§ **Work item**
Copy, exactly and without additions, every line in the records below from the one holding "TURN = math.radians(13)" through the one holding "me = bpy.data.meshes.new(name)", both ends included.

>>>

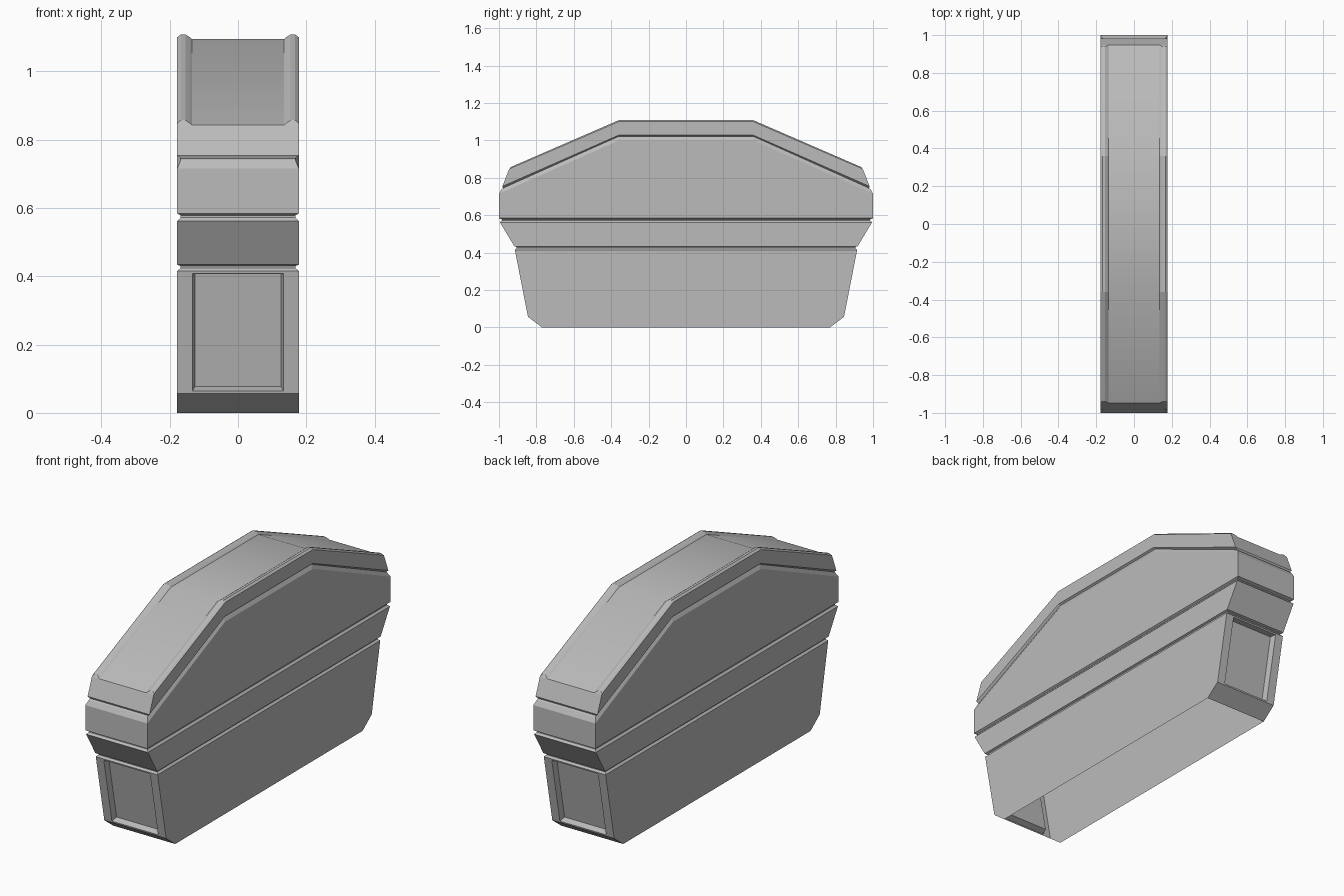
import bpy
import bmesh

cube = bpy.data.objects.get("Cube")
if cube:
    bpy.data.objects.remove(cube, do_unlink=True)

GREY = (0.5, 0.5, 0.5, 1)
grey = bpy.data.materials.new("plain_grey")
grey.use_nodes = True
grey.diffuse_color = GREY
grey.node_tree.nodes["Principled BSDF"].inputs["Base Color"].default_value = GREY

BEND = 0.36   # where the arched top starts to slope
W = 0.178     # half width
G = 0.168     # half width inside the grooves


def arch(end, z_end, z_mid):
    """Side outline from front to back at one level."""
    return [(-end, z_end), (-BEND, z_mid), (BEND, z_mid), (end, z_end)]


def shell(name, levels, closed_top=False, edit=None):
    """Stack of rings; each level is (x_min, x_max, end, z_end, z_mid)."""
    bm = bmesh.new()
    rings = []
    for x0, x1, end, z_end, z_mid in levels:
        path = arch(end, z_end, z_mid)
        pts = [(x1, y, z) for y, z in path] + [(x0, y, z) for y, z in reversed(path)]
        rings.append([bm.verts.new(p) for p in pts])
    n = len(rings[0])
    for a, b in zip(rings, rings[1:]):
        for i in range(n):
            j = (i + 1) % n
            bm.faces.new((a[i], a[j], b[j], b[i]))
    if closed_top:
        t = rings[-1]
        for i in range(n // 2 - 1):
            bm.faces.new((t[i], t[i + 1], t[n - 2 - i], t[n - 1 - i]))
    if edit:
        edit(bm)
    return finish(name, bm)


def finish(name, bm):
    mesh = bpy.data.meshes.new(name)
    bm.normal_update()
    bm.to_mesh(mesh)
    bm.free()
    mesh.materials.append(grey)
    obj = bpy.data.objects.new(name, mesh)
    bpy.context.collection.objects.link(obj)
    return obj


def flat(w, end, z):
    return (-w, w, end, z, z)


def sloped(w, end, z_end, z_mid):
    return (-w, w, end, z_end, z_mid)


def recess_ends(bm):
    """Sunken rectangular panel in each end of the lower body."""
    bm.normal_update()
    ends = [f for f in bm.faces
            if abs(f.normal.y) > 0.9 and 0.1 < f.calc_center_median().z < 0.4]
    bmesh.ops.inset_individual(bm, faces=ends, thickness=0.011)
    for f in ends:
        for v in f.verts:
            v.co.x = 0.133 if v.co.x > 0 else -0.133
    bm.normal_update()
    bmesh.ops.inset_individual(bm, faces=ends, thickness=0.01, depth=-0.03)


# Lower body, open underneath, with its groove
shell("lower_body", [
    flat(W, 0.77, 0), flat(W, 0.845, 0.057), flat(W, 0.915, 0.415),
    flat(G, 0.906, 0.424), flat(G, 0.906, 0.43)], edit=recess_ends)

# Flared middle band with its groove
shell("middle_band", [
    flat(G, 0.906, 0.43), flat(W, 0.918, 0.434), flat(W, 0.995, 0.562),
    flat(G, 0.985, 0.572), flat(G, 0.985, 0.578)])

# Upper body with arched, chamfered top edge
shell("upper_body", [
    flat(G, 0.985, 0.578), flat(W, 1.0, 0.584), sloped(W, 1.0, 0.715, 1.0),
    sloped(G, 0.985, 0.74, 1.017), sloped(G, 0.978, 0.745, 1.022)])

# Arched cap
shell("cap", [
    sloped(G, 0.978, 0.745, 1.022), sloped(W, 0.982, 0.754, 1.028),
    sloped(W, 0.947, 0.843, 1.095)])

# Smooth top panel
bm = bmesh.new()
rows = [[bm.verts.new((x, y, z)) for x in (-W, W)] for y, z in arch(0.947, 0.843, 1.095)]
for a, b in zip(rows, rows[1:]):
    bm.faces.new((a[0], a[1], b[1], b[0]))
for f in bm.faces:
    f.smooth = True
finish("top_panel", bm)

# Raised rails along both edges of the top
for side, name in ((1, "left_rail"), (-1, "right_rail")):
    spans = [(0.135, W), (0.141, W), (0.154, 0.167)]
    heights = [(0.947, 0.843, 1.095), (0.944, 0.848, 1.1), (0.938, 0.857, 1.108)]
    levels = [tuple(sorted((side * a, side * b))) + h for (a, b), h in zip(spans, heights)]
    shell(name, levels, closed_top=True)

<<<
>>>

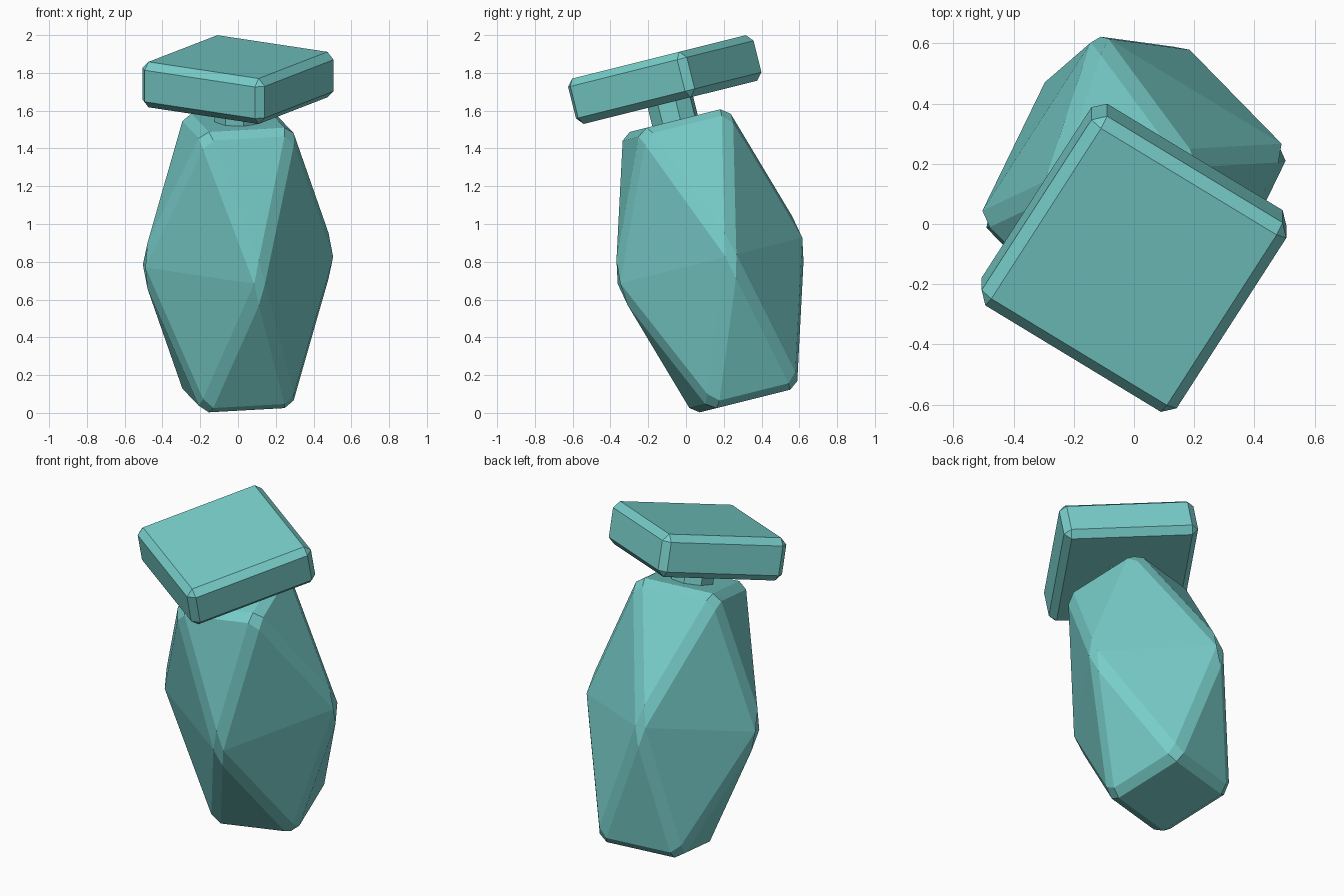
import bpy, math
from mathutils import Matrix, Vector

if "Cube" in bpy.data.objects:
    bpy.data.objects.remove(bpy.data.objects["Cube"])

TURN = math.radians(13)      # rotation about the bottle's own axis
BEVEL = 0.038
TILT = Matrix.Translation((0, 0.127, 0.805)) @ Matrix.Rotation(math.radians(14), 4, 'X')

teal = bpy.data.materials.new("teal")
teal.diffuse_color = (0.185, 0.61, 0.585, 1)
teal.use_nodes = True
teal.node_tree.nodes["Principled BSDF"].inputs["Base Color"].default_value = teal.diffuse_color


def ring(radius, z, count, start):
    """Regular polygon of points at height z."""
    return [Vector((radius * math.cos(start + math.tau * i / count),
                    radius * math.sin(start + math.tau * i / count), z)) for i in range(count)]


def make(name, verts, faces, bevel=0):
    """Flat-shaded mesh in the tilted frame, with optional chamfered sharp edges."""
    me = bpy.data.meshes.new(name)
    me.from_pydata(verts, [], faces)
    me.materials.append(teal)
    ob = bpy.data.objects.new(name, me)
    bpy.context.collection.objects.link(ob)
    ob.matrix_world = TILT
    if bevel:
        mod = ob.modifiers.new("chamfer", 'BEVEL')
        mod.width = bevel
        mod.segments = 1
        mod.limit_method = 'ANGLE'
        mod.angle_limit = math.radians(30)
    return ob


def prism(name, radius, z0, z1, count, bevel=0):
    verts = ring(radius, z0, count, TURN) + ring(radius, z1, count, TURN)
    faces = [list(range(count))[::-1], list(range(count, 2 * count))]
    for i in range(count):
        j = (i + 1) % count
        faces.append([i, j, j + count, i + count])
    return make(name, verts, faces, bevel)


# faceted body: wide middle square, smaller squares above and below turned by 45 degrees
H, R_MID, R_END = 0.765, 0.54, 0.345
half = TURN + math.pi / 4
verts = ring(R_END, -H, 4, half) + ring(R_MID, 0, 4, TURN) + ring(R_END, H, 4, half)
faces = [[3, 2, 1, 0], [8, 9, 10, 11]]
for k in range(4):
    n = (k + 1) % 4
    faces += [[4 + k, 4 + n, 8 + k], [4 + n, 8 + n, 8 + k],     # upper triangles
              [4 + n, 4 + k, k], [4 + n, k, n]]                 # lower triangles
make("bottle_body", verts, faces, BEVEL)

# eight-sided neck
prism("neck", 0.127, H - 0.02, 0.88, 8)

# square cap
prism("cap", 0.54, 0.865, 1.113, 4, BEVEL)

<<<

§ **Result below**
TURN = math.radians(13)      # rotation about the bottle's own axis
BEVEL = 0.038
TILT = Matrix.Translation((0, 0.127, 0.805)) @ Matrix.Rotation(math.radians(14), 4, 'X')

teal = bpy.data.materials.new("teal")
teal.diffuse_color = (0.185, 0.61, 0.585, 1)
teal.use_nodes = True
teal.node_tree.nodes["Principled BSDF"].inputs["Base Color"].default_value = teal.diffuse_color


def ring(radius, z, count, start):
    """Regular polygon of points at height z."""
    return [Vector((radius * math.cos(start + math.tau * i / count),
                    radius * math.sin(start + math.tau * i / count), z)) for i in range(count)]


def make(name, verts, faces, bevel=0):
    """Flat-shaded mesh in the tilted frame, with optional chamfered sharp edges."""
    me = bpy.data.meshes.new(name)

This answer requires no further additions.